The trick is that I started preparing snacks with the blog in mind as much as my kids. Experimentation is the rule of the day. Good or bad, I keep moving, learning, and thinking about new ways to make happy and healthy snacks. The end result is that my kids are being exposed to new foods and preparations all the time. And more importantly, I’m not necessarily catering to what I believe to be their likes and dislikes. Occasionally, their reaction to a snack is nowhere near what I would have predicted.

I don’t think my kids’ taste buds are much different than most. Before I started bombarding her with all kinds of new snacks, my four-year-old was well on her way to being labeled as “picky”. Even now only beige or white foods will cross her lips for what seems like days. Even so, she’s willing to try new foods.

If you’re wishing your kids were more open to trying new foods, you could turn your snack regime on its head for a week or preferably a month. Try not to repeat the same thing twice in a week. Make novelty the rule and banish predictability and monotony. It sounds like a lot of work, but aside from the intial adjustment to your routine, it doesn’t have to be. Watching my own children get excited about preparing and tasting new foods has been extremely rewarding.

If you asked my kids directly, they’d probably tell you that they sometimes wish their mom would let them eat a bunch of cookies or potato chips for snack. And to that I say, “Sure, we’ll do that sometime soon…but first let’s taste this thing I made today…”

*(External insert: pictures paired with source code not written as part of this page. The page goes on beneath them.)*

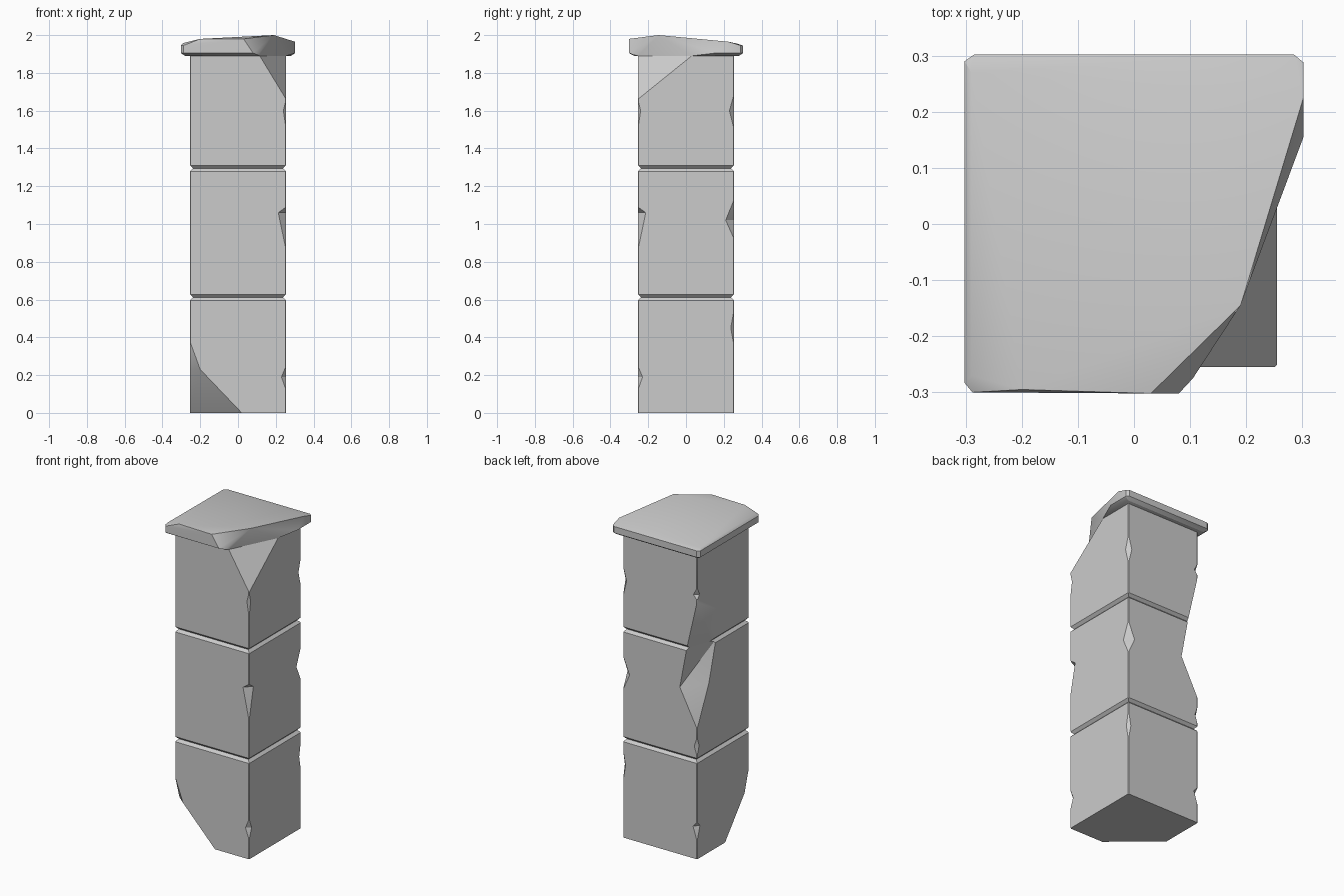
import bpy
import bmesh
from mathutils import Vector

cube = bpy.data.objects.get("Cube")
if cube:
    bpy.data.objects.remove(cube, do_unlink=True)

W = 0.255                     # half width of the shaft
SEAMS = (0, 0.612, 1.295, 1.89)
GROOVE = 0.016

stone = bpy.data.materials.new("grey stone")
stone.use_nodes = True
GREY = (0.6, 0.6, 0.6, 1)
stone.diffuse_color = GREY
stone.node_tree.nodes["Principled BSDF"].inputs["Base Color"].default_value = GREY


def make_object(name, bm):
    bmesh.ops.recalc_face_normals(bm, faces=bm.faces)
    mesh = bpy.data.meshes.new(name)
    bm.to_mesh(mesh)
    bm.free()
    obj = bpy.data.objects.new(name, mesh)
    bpy.context.collection.objects.link(obj)
    mesh.materials.append(stone)
    return obj


def hull(name, points):
    bm = bmesh.new()
    for p in points:
        bm.verts.new(p)
    result = bmesh.ops.convex_hull(bm, input=bm.verts)
    loose = {v for v in result["geom_interior"] if isinstance(v, bmesh.types.BMVert)}
    bmesh.ops.delete(bm, geom=list(loose), context='VERTS')
    return make_object(name, bm)


def slice_corner(bm, a, b, c, corner):
    """Cut off the side of plane a-b-c that holds the corner, and close the cut."""
    a, b, c, corner = map(Vector, (a, b, c, corner))
    normal = (b - a).cross(c - a).normalized()
    if normal.dot(corner - a) < 0:
        normal.negate()
    cut = bmesh.ops.bisect_plane(bm, geom=bm.verts[:] + bm.edges[:] + bm.faces[:],
                                 plane_co=a, plane_no=normal, clear_outer=True)
    edges = [e for e in cut["geom_cut"] if isinstance(e, bmesh.types.BMEdge)]
    bmesh.ops.edgenet_fill(bm, edges=edges)


def block(low, high, grooves, slices=()):
    """Square block with bevelled rims at the given seam heights."""
    bm = bmesh.new()
    bmesh.ops.create_cube(bm, size=1)
    bmesh.ops.scale(bm, vec=(2 * W, 2 * W, high - low), verts=bm.verts)
    bmesh.ops.translate(bm, vec=(0, 0, (low + high) / 2), verts=bm.verts)
    rims = [e for e in bm.edges
            if any(all(abs(v.co.z - g) < 1e-4 for v in e.verts) for g in grooves)]
    bmesh.ops.bevel(bm, geom=rims, offset=GROOVE, segments=1, affect='EDGES')
    uprights = [e for e in bm.edges
                if abs(e.verts[0].co.z - e.verts[1].co.z) > 0.3]
    bmesh.ops.bevel(bm, geom=uprights, offset=0.004, segments=1, affect='EDGES')
    for s in slices:
        slice_corner(bm, *s)
    return bm


def nick(sx, sy, z, up, down, depth):
    """Wedge cutter for a small chip on an upright edge."""
    x, y, d = sx * W, sy * W, depth
    return hull("nick_cutter", [(x, y, z + up), (x, y, z - down),
                                (x - sx * d, y, z), (x, y - sy * d, z),
                                (x + sx * 0.05, y + sy * 0.05, z)])


def carve(obj, cutters):
    for c in cutters:
        c.hide_render = True
        mod = obj.modifiers.new("chip", 'BOOLEAN')
        mod.operation = 'DIFFERENCE'
        mod.solver = 'EXACT'
        mod.object = c
    graph = bpy.context.evaluated_depsgraph_get()
    graph.update()
    carved = bpy.data.meshes.new_from_object(obj.evaluated_get(graph))
    obj.modifiers.clear()
    obj.data = carved
    for c in cutters:
        bpy.data.objects.remove(c, do_unlink=True)


def long_chip():
    """Large hollow break running across the upper seam."""
    return hull("long_chip_cutter", [
        (-W, W, 0.81), (-0.136, W, 1.04), (-W, 0.14, 1.05),
        (-0.185, W, 1.3), (-W, 0.07, 1.3), (-W, W, 1.6), (-0.4, 0.4, 1.2)])


# Shaft blocks, with the broken foot and broken top corner sliced off
foot = (-W, -W, 0)
lower = make_object("lower_block", block(SEAMS[0], SEAMS[1], [SEAMS[1]], [
    ((0.02, -W, 0), (-W, -0.02, 0), (-0.2, -W, 0.23), foot),
    ((-0.2, -W, 0.23), (-W, -0.21, 0.23), (-W, -W, 0.38), foot)]))
middle = make_object("middle_block", block(SEAMS[1], SEAMS[2], SEAMS[1:3]))
upper = make_object("upper_block", block(SEAMS[2], SEAMS[3], [SEAMS[2]], [
    ((0.115, -W, 1.89), (W, 0.03, 1.89), (W, -W, 1.66), (W, -W, 1.89))]))

# Chipped upright edges
carve(lower, [nick(1, -1, 0.19, 0.06, 0.07, 0.025),
              nick(1, 1, 0.45, 0.1, 0.1, 0.018),
              nick(-1, 1, 0.2, 0.03, 0.09, 0.028)])
carve(middle, [nick(1, -1, 1.06, 0.03, 0.2, 0.042),
               nick(1, 1, 1.02, 0.11, 0.1, 0.045),
               nick(-1, 1, 0.7, 0.06, 0.06, 0.02),
               long_chip()])
carve(upper, [nick(1, -1, 1.6, 0.06, 0.1, 0.015),
              nick(1, 1, 1.6, 0.09, 0.1, 0.025),
              nick(-1, 1, 1.64, 0.05, 0.03, 0.025),
              long_chip()])

# Cap slab with a broken front corner
rim = [(-0.302, -0.283), (-0.288, -0.3), (-0.302, 0.29), (-0.285, 0.302),
       (0.285, 0.302), (0.302, 0.288)]
points = [(x, y, 1.905) for x, y in rim] + [(x, y, 1.945) for x, y in rim]
points += [(x, y, 1.89) for x, y in ((-0.28, -0.275), (-0.28, 0.28), (0.28, 0.28),
                                     (0.115, -0.255), (0.255, 0.03))]
points += [(0.08, -0.302, 1.905), (0.105, -0.275, 1.895), (0.302, 0.155, 1.905),
           (0.302, 0.225, 1.965), (0.19, -0.145, 2.0), (0.03, -0.302, 1.98),
           (-0.2, -0.295, 1.98), (-0.29, -0.27, 1.958), (-0.29, 0.27, 1.955)]
cap = hull("cap_slab", points)

# Soft shading that keeps the stone edges crisp
for obj in (lower, middle, upper, cap):
    bpy.ops.object.select_all(action='DESELECT')
    obj.select_set(True)
    bpy.context.view_layer.objects.active = obj
    bpy.ops.object.shade_smooth_by_angle(angle=0.5)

Here are some tools we are digging these days:

Egg Beater!
It just occured to me that our lives were not complete until we had one of these. When I showed it to my husband he said, “Oh yeah, that was always my job as a kid”. No matter how hard I try, it seems to be too early to teach my kids how to whisk properly; something about that tricky movement of the wrist. Problem solved.

Rainbow Whisk!
I bought this on a whim a while ago and it has proven itself to be a star player in all our baking. We use it exclusively to mix up dry ingredients, but my preschooler just looooves it. It starts all our baking off on a very happy note.

Rolling Pin Bands.
This one is for me more than the kids. These bands allow me to freak out a little bit less about the uneven pressure my kids exert with the rolling pin. The sizes include 1/16″, 1/8″, 1/4″, and 1/2″.